Photo: gdeluxe.com

Photo: gdeluxe.com

What was to become the world’s most successful chain of retail stores – generating more revenue per square foot than even luxury stores like Harrods and Tiffany & Co. – might have been opened as long ago as 1976, if Apple had agreed a proposal made by Silicon Valley marketing guru Regis McKenna.

CNET reports that he made the proposal in December 1976, after meeting with Steve Jobs and Steve Wozniak.

Jobs and McKenna had dinner and talked about what the future of Apple could look like, and McKenna signed on. Eventually McKenna drafted an eight-page marketing plan in December 1976. Lo and behold, what was written under “Distribution Channels”? Apple stores.

The plan would have seen the first stores in office parks, aimed primarily at business customers. Apple decided not to go ahead at the time, and it would be 25 years later, in 2001, that the first Apple Store opened.

As astonishing as it seems now, that decision was viewed as a risky gambleBusinessWeek ran a piece called Sorry Steve, Here’s Why Apple Stores Won’t Work, and TheStreet described the move as “desperate” in a story headlined Apple’s Scrapping the Bottom of the Barrel.

That’s not to say that the stores, back in 1976, would have been successful especially through the late 80s and 90s with the lack of taste at the top.

Leave a Reply

Please log in using one of these methods to post your comment:

WordPress.com Logo

You are commenting using your WordPress.com account. Log Out / Change )

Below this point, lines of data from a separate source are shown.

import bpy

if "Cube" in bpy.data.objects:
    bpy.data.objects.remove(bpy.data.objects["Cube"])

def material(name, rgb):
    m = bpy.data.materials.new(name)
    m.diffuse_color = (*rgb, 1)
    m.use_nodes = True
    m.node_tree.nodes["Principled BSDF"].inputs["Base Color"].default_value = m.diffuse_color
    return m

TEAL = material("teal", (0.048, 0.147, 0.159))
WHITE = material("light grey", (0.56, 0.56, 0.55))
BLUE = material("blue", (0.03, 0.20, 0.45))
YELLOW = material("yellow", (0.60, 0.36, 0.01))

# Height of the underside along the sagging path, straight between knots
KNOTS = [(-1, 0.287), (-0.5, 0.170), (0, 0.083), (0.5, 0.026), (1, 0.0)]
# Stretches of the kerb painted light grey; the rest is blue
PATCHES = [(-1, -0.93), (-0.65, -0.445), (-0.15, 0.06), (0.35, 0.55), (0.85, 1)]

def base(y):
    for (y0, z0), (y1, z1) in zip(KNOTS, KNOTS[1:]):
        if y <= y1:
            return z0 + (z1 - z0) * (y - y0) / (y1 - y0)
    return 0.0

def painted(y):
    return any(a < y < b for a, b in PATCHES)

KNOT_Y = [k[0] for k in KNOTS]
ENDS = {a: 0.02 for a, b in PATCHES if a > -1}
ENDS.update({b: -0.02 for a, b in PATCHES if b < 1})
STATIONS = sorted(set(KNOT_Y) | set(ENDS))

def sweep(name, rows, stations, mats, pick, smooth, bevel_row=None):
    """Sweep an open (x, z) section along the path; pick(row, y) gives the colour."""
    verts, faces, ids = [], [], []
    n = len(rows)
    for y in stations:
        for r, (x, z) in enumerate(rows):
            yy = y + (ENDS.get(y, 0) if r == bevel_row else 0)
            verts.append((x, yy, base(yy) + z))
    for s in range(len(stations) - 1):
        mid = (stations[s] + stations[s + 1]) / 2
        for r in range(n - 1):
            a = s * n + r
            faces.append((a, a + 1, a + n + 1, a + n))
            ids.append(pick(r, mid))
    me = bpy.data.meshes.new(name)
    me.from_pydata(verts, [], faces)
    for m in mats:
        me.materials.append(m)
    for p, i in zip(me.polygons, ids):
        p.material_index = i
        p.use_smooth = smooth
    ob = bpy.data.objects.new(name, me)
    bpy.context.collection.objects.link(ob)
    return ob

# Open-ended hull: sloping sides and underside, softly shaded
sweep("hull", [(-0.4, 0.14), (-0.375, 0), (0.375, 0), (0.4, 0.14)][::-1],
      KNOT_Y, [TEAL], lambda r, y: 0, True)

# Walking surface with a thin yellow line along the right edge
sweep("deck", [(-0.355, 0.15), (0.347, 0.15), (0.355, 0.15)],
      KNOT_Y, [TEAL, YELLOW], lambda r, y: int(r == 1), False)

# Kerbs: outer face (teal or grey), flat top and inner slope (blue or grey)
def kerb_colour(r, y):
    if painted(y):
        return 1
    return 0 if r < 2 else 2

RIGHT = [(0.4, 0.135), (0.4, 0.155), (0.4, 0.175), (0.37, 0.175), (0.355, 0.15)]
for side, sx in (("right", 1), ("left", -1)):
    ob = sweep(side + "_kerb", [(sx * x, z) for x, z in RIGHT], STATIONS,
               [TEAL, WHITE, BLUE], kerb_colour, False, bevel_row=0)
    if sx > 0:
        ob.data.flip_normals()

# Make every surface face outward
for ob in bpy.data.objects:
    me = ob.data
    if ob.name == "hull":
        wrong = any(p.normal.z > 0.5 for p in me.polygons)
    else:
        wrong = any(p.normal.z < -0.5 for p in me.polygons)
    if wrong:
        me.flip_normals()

Twitter picture

You are commenting using your Twitter account. Log Out / Change )

Facebook photo

You are commenting using your Facebook account. Log Out / Change )

Google+ photo

You are commenting using your Google+ account. Log Out / Change )

Connecting to %s

6 Responses to “Apple almost began its Retail Store experiment 25 years earlier”

  1. Do a little research on Apple Marketing Centers. I worked at one, for a brief period during college (~1991/1992), in Philadelphia. Basically was just as is described, an “Apple Store” for businesses. We held seminars, and provided pre-sales technical information/support. I remember seeing the PowerBook unveiled there (and still have the pre-release docs somewhere), as well as later taking a Network Server AIX class there (hrmmm, or was that in Cherry Hill, NJ?) while I worked for a reseller.

    Like

    • Ben Lovejoy says:

      Interesting. I’m assuming that was all appointment-based, that a business customer couldn’t just walk in off the street?

      Like

      • I didn’t work the sales end, so that is likely. It was a pretty large “facility”, in one of the highrises downtown. I’d have to go back through my stuff (dig out the boxes ;) to get an address. But it wouldn’t have surprised me that Apple Sales wouldn’t have promoted “dropping by”, I know they had machines set up in “business setting” demos (like a Quadra and a LaserWriter running PageMaker, etc).

        Like

      • Ben Lovejoy says:

        PageMaker … that brings back memories :-)

        Like

  2. Those “Apple stores won’t work” articles from 10 years ago were a fun read. As much as I’d like to imagine those people feeling incredibly stupid right now I would have said the exact same thing.

    But then again I don’t claim to be an analyst.

    Like

  3. Marklewood at Serenity Lodge says:

    Given the drastic changes in economic ups and downs, operating systems and hardware, it may be hindsight only to think Apple Stores would have made a go of it. As it is, they seem to have been opened at just the right time. I do recall seeing Apple computers at resellers, years before any Apple Store opened. And here in Raleigh, I recall a Mac store, or shop of some sort that repaired and sold Apple computers long before the current 2 Apple stores opened here.

    Like